> **Task item**
Copy all lines containing the string "context" from the records below.

> **Supplied material**
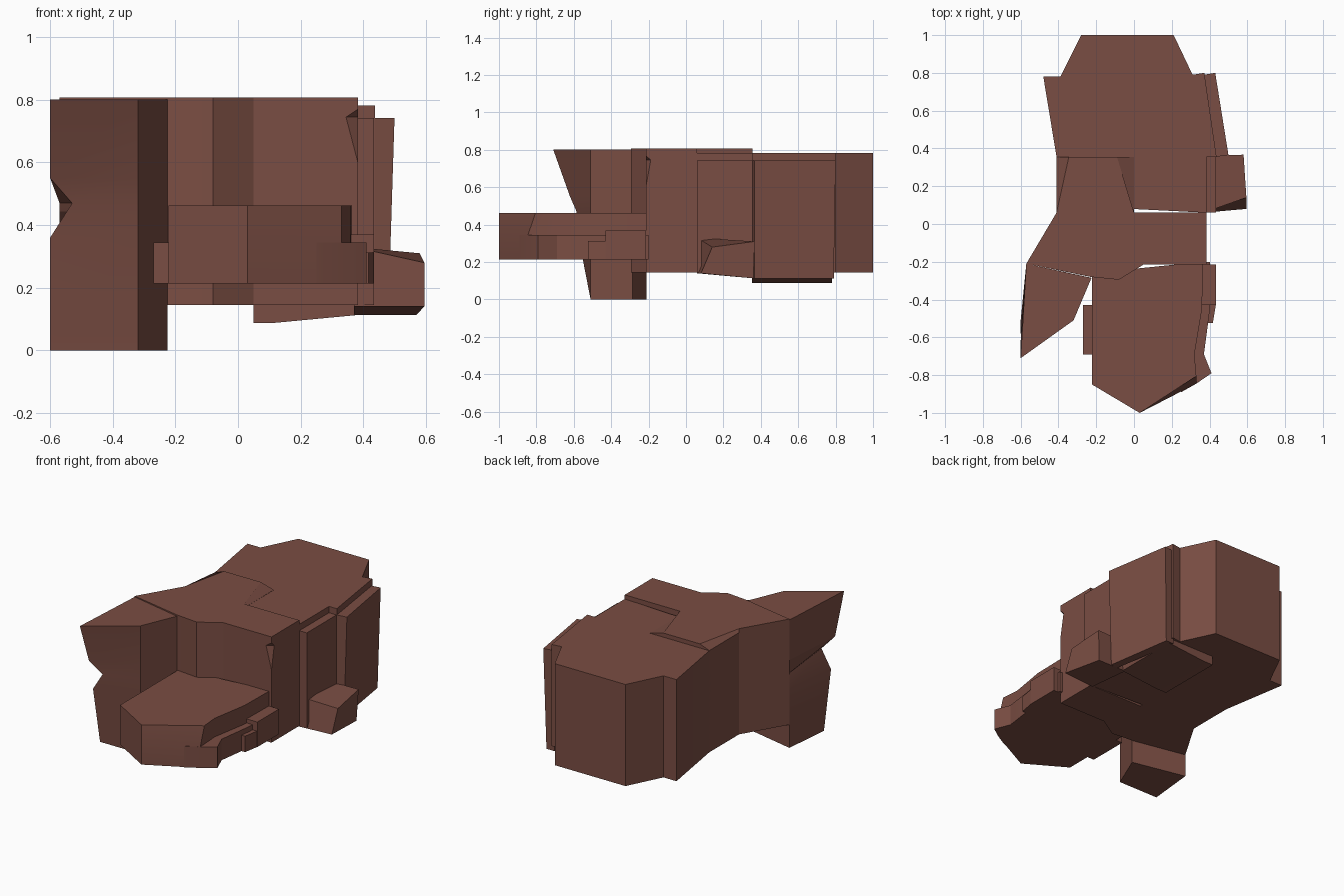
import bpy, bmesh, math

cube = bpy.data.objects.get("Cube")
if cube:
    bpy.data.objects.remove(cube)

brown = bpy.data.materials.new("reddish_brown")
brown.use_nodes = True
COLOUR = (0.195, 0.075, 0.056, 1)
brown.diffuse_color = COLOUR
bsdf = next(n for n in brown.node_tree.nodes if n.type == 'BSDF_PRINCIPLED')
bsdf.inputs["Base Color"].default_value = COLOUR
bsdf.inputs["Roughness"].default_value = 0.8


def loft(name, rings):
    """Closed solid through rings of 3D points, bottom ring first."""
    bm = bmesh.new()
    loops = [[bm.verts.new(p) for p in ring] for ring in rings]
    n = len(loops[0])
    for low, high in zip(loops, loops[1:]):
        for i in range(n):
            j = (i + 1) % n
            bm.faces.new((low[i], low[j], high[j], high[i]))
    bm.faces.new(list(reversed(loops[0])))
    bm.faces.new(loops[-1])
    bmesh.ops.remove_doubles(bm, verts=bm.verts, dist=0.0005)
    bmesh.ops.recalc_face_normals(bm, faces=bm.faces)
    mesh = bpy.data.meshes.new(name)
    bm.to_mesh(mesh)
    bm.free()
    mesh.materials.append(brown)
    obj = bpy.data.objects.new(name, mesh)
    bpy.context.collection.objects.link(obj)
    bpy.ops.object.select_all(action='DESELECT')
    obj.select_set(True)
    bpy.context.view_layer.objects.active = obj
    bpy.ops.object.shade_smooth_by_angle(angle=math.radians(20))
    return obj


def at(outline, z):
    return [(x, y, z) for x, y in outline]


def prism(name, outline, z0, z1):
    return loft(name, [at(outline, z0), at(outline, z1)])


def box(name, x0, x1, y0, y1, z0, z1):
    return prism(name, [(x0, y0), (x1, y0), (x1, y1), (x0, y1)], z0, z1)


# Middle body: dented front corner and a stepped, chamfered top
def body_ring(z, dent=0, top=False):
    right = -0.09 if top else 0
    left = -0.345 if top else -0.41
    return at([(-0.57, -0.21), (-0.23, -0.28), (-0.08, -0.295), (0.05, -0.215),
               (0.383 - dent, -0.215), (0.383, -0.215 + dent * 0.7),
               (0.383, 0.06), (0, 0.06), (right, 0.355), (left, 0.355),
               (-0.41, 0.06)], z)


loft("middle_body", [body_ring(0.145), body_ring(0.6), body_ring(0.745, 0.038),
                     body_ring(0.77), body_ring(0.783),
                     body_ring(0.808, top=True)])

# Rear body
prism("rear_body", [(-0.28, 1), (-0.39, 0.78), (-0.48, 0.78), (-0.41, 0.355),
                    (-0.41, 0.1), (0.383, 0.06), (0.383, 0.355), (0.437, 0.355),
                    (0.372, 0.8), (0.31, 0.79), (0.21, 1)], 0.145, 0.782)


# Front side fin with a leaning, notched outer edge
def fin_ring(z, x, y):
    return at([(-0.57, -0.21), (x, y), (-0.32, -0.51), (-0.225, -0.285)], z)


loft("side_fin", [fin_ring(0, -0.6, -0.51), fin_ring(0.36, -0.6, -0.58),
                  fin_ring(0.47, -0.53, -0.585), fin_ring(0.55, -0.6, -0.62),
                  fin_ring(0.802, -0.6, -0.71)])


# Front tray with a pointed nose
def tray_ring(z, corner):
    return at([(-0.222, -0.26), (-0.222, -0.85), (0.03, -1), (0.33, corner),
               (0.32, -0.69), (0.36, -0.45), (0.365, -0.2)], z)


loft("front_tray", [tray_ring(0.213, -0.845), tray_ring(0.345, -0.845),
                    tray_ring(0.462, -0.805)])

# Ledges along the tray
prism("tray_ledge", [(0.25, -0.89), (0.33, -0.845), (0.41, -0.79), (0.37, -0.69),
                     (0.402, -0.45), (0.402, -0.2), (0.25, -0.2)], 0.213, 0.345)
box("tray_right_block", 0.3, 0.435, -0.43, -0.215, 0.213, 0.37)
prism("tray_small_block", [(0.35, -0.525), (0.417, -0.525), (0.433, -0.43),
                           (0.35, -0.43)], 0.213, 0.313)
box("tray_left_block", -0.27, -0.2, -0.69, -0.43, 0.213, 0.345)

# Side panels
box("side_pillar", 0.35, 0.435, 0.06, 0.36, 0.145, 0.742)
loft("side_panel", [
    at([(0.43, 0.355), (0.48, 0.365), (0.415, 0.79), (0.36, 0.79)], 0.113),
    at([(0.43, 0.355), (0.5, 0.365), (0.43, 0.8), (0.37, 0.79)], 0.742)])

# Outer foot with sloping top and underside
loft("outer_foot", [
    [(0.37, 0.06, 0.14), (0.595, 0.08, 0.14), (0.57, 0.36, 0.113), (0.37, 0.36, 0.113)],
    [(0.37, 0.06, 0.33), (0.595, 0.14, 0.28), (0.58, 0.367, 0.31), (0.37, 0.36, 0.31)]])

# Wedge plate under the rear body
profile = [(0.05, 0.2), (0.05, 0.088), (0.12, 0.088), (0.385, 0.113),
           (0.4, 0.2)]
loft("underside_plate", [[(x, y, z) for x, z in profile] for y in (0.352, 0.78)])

...

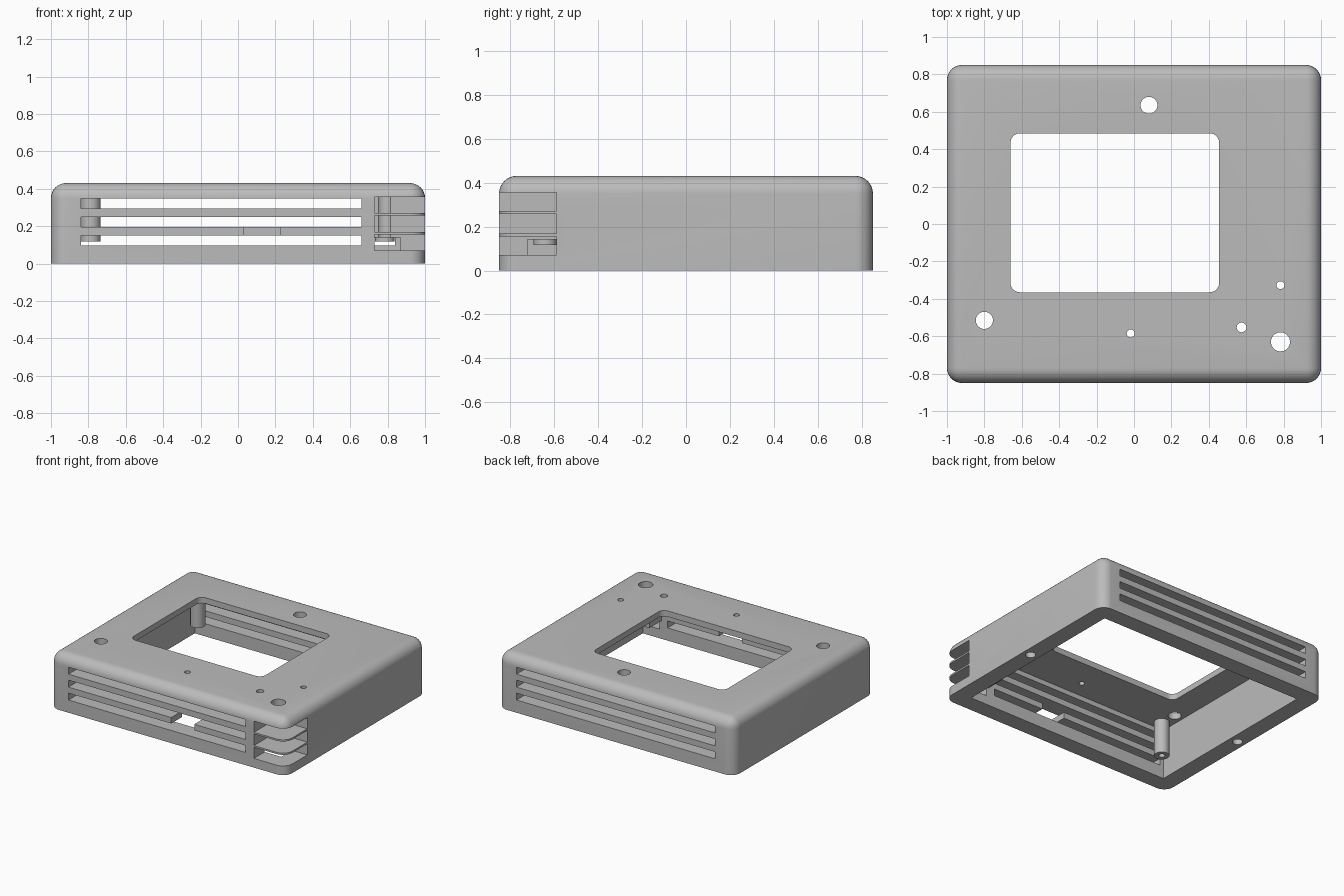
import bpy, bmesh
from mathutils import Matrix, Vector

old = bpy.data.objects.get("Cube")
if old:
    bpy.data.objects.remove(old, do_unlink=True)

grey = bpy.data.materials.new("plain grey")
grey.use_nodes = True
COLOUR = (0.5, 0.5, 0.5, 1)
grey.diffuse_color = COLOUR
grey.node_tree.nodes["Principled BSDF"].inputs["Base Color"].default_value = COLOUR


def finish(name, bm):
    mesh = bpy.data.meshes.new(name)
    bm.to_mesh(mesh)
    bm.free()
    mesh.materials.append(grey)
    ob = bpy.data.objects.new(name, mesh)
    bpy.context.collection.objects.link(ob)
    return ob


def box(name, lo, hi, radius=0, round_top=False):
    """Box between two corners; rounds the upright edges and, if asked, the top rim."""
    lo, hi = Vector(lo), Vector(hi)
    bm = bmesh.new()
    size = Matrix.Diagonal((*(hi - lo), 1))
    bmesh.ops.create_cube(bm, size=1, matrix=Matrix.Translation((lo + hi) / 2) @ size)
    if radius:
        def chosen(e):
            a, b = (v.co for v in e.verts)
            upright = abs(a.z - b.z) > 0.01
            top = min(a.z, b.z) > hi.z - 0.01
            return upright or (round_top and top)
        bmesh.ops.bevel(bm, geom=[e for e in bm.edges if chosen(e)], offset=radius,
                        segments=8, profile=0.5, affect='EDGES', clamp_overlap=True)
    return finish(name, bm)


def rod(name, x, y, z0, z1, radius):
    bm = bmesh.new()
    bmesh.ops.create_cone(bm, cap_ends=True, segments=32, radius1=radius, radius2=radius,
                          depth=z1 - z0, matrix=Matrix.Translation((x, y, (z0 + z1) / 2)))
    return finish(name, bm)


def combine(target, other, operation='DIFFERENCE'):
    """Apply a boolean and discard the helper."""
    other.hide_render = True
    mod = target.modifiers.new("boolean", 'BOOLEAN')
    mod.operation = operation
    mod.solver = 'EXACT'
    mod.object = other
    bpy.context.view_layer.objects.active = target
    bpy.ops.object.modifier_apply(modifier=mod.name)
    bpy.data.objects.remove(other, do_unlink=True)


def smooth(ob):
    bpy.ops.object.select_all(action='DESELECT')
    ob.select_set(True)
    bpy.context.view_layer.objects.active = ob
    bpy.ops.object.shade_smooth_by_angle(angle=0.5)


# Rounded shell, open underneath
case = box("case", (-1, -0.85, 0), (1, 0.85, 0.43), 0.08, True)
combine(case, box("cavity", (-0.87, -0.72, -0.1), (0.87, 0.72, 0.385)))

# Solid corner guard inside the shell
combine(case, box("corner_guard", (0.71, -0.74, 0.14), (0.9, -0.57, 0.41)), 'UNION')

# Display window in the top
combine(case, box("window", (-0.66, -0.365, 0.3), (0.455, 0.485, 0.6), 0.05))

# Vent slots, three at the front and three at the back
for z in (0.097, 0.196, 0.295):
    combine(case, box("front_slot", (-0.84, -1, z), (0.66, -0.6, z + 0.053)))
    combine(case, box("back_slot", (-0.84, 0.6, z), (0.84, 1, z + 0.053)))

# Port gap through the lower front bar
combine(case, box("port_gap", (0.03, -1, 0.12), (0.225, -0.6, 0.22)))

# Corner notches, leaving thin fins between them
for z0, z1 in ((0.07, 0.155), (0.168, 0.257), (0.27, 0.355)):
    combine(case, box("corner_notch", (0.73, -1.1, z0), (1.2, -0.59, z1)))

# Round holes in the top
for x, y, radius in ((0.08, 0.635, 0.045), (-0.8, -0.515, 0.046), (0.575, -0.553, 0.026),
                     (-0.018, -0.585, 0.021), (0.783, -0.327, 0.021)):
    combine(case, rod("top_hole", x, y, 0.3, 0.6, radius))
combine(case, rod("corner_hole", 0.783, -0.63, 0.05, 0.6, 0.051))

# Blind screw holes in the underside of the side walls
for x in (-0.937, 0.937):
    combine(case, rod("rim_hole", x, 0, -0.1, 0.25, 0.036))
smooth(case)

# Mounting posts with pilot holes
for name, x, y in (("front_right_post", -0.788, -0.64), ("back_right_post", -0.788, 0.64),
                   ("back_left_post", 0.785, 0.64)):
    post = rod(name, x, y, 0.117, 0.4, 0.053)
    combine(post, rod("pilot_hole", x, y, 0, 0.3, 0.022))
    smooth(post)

> **Solution to the problem**
    bpy.context.collection.objects.link(obj)
    bpy.context.view_layer.objects.active = obj
    bpy.context.collection.objects.link(ob)
    bpy.context.view_layer.objects.active = target
    bpy.context.view_layer.objects.active = ob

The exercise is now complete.